Activity
Look for the string "profile" in the listing. Copy each line that has it.

Information supplied
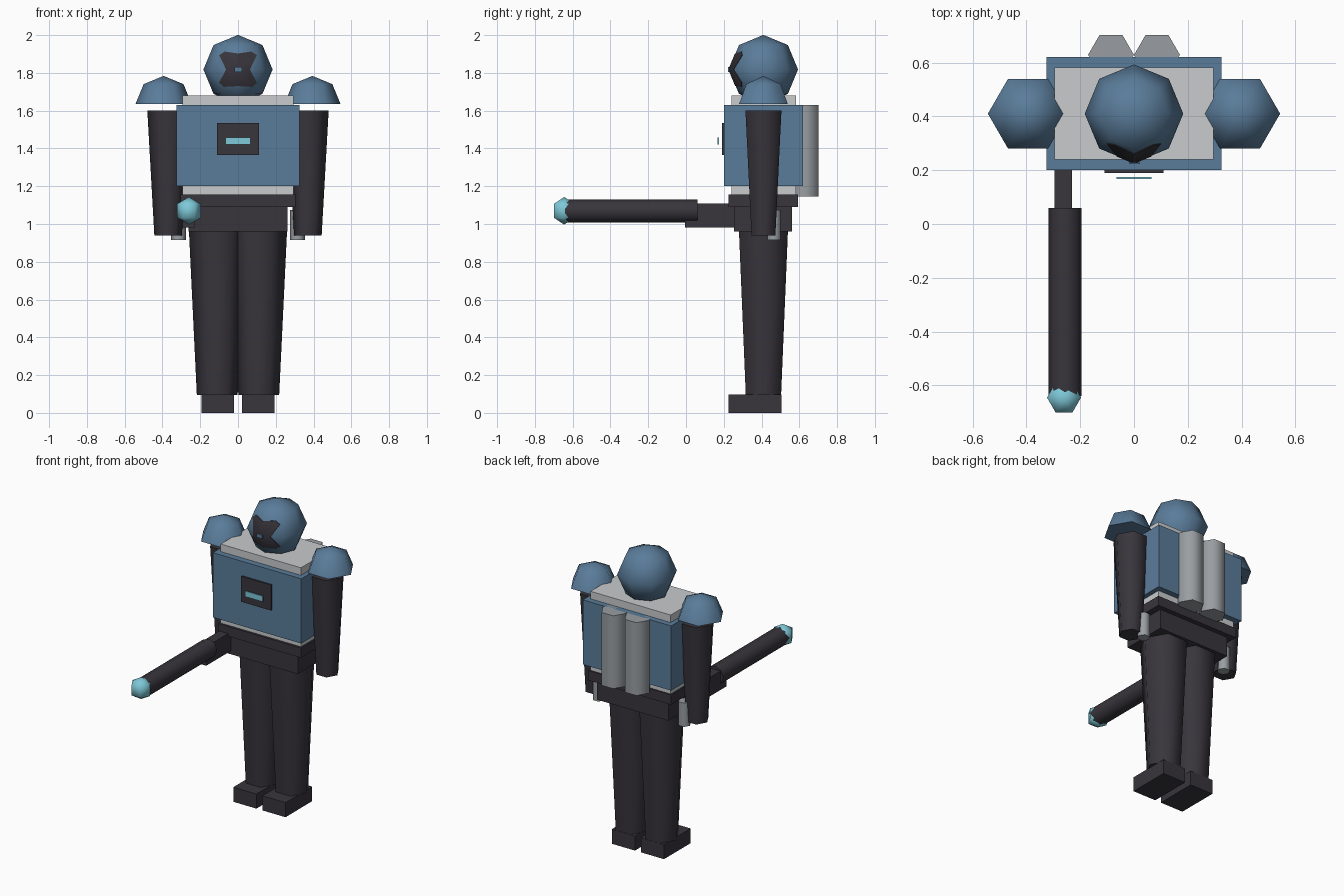
import bpy, bmesh
from math import cos, sin, pi, radians
from mathutils import Matrix

cube = bpy.data.objects.get("Cube")
if cube:
    bpy.data.objects.remove(cube, do_unlink=True)


def linear(c):
    c /= 255
    return c / 12.92 if c <= 0.04045 else ((c + 0.055) / 1.055) ** 2.4


def material(name, *srgb):
    m = bpy.data.materials.new(name)
    m.use_nodes = True
    colour = [linear(c) for c in srgb] + [1]
    m.diffuse_color = colour
    m.node_tree.nodes["Principled BSDF"].inputs["Base Color"].default_value = colour
    return m


BLUE = material("steel_blue", 90, 124, 154)
DARK = material("charcoal", 56, 53, 60)
PALE = material("pale_grey", 200, 203, 205)
GREY = material("tank_grey", 153, 158, 162)
CYAN = material("glow_cyan", 126, 200, 216)


def finish(bm, name, mat, smooth=False):
    bmesh.ops.recalc_face_normals(bm, faces=bm.faces)
    mesh = bpy.data.meshes.new(name)
    bm.to_mesh(mesh)
    bm.free()
    mesh.materials.append(mat)
    ob = bpy.data.objects.new(name, mesh)
    bpy.context.collection.objects.link(ob)
    if smooth:
        bpy.ops.object.select_all(action="DESELECT")
        ob.select_set(True)
        bpy.context.view_layer.objects.active = ob
        bpy.ops.object.shade_smooth_by_angle(angle=radians(65))
    return ob


def box(name, mat, x, y, z):
    """Box from (low, high) ranges on each axis."""
    bm = bmesh.new()
    bmesh.ops.create_cube(bm, size=1)
    for v in bm.verts:
        for i, (lo, hi) in enumerate((x, y, z)):
            v.co[i] = lo if v.co[i] < 0 else hi
    return finish(bm, name, mat)


def lathe(name, mat, centre, profile, sides, turn=None):
    """Spin (radius, height) points about z; radius 0 gives a pole."""
    bm = bmesh.new()
    rings = []
    for r, h in profile:
        if r < 1e-5:
            rings.append([bm.verts.new((0, 0, h))])
        else:
            rings.append([bm.verts.new((r * cos(2 * pi * i / sides),
                                        r * sin(2 * pi * i / sides), h))
                          for i in range(sides)])
    for low, high in zip(rings, rings[1:]):
        for i in range(sides):
            j = (i + 1) % sides
            corners = [low[i % len(low)], low[j % len(low)],
                       high[j % len(high)], high[i % len(high)]]
            bm.faces.new(list(dict.fromkeys(corners)))
    for end in (rings[0], rings[-1]):
        if len(end) > 1:
            bm.faces.new(end)
    if turn:
        bm.transform(turn)
    bm.transform(Matrix.Translation(centre))
    return finish(bm, name, mat, True)


def arc(radius, steps, start=-90):
    """Ball profile from the start latitude up to the top pole."""
    lats = [radians(start + (90 - start) * i / steps) for i in range(steps + 1)]
    return [(radius * cos(a), radius * sin(a)) for a in lats]


MID = 0.41  # body centre line in y

# Torso, vest and waist
box("torso_armor", BLUE, (-.325, .325), (.2, .62), (1.2, 1.63))
box("inner_vest", PALE, (-.295, .295), (.24, .582), (1.15, 1.68))
box("belt", DARK, (-.305, .305), (.225, .592), (1.09, 1.155))
box("pelvis", DARK, (-.263, .263), (.253, .56), (.96, 1.09))

# Chest panel with its light strip
box("chest_panel", DARK, (-.11, .11), (.19, .2), (1.365, 1.535))
box("chest_light", CYAN, (-.065, .065), (.167, .175), (1.42, 1.457))

# Head
lathe("head", BLUE, (0, MID, 1.818), arc(.183, 4), 8)

# Visor: a thin shell over the face, trimmed to a butterfly outline
visor = lathe("visor", DARK, (0, MID, 1.818), arc(.186, 4), 8)
half = [(0, .085), (.07, .095), (.1, .075), (.063, 0), (.1, -.07), (.075, -.092), (0, -.088)]
outline = half + [(-x, z) for x, z in reversed(half[1:-1])]
bm = bmesh.new()
face = bm.faces.new([bm.verts.new((x, .18, 1.818 + z)) for x, z in outline])
sweep = bmesh.ops.extrude_face_region(bm, geom=[face])["geom"]
bmesh.ops.translate(bm, vec=(0, .15, 0),
                    verts=[g for g in sweep if isinstance(g, bmesh.types.BMVert)])
cutter = finish(bm, "visor_cutter", DARK)
cutter.hide_render = True
cutter.hide_viewport = True
trim = visor.modifiers.new("trim", "BOOLEAN")
trim.operation = "INTERSECT"
trim.solver = "EXACT"
trim.object = cutter
# Bake the trim so that the helper can go
bpy.context.view_layer.update()
graph = bpy.context.evaluated_depsgraph_get()
baked = bpy.data.meshes.new_from_object(visor.evaluated_get(graph))
visor.modifiers.clear()
visor.data = baked
bpy.data.objects.remove(cutter, do_unlink=True)
box("visor_stud", BLUE, (-.018, .022), (.2225, .229), (1.806, 1.83))

# Paired parts
for side, s in (("left", 1), ("right", -1)):
    lathe(side + "_shoulder", BLUE, (s * .394, MID, 1.635), arc(.149, 2, 0), 6)
    lathe(side + "_arm", DARK, (s * .37, MID, 0), [(.073, .94), (.11, 1.6)], 6)
    lathe(side + "_leg", DARK, (s * .11, MID, 0), [(.108, .095), (.15, .97)], 6)
    foot = sorted((s * .022, s * .192))
    box(side + "_foot", DARK, foot, (.225, .505), (0, .097))
    lathe(side + "_back_tank", GREY, (s * .0855, .629, 0), [(.085, 1.145), (.085, 1.63)], 6)
    lathe(side + "_hip_canister", GREY, (s * .315, .465, 0), [(.04, .915), (.04, 1.073)], 6)

# Long-barrelled tool at the right hip
box("tool_body", DARK, (-.295, -.23), (-.005, .253), (.982, 1.108))
lathe("tool_barrel", DARK, (-.256, 0, 1.069), [(.061, -.06), (.061, .64)], 8,
      Matrix.Rotation(radians(90), 4, "X"))
lathe("tool_tip", CYAN, (-.26, -.645, 1.07), arc(.073, 3), 6)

Task solution
def lathe(name, mat, centre, profile, sides, turn=None):
    for r, h in profile:
    """Ball profile from the start latitude up to the top pole."""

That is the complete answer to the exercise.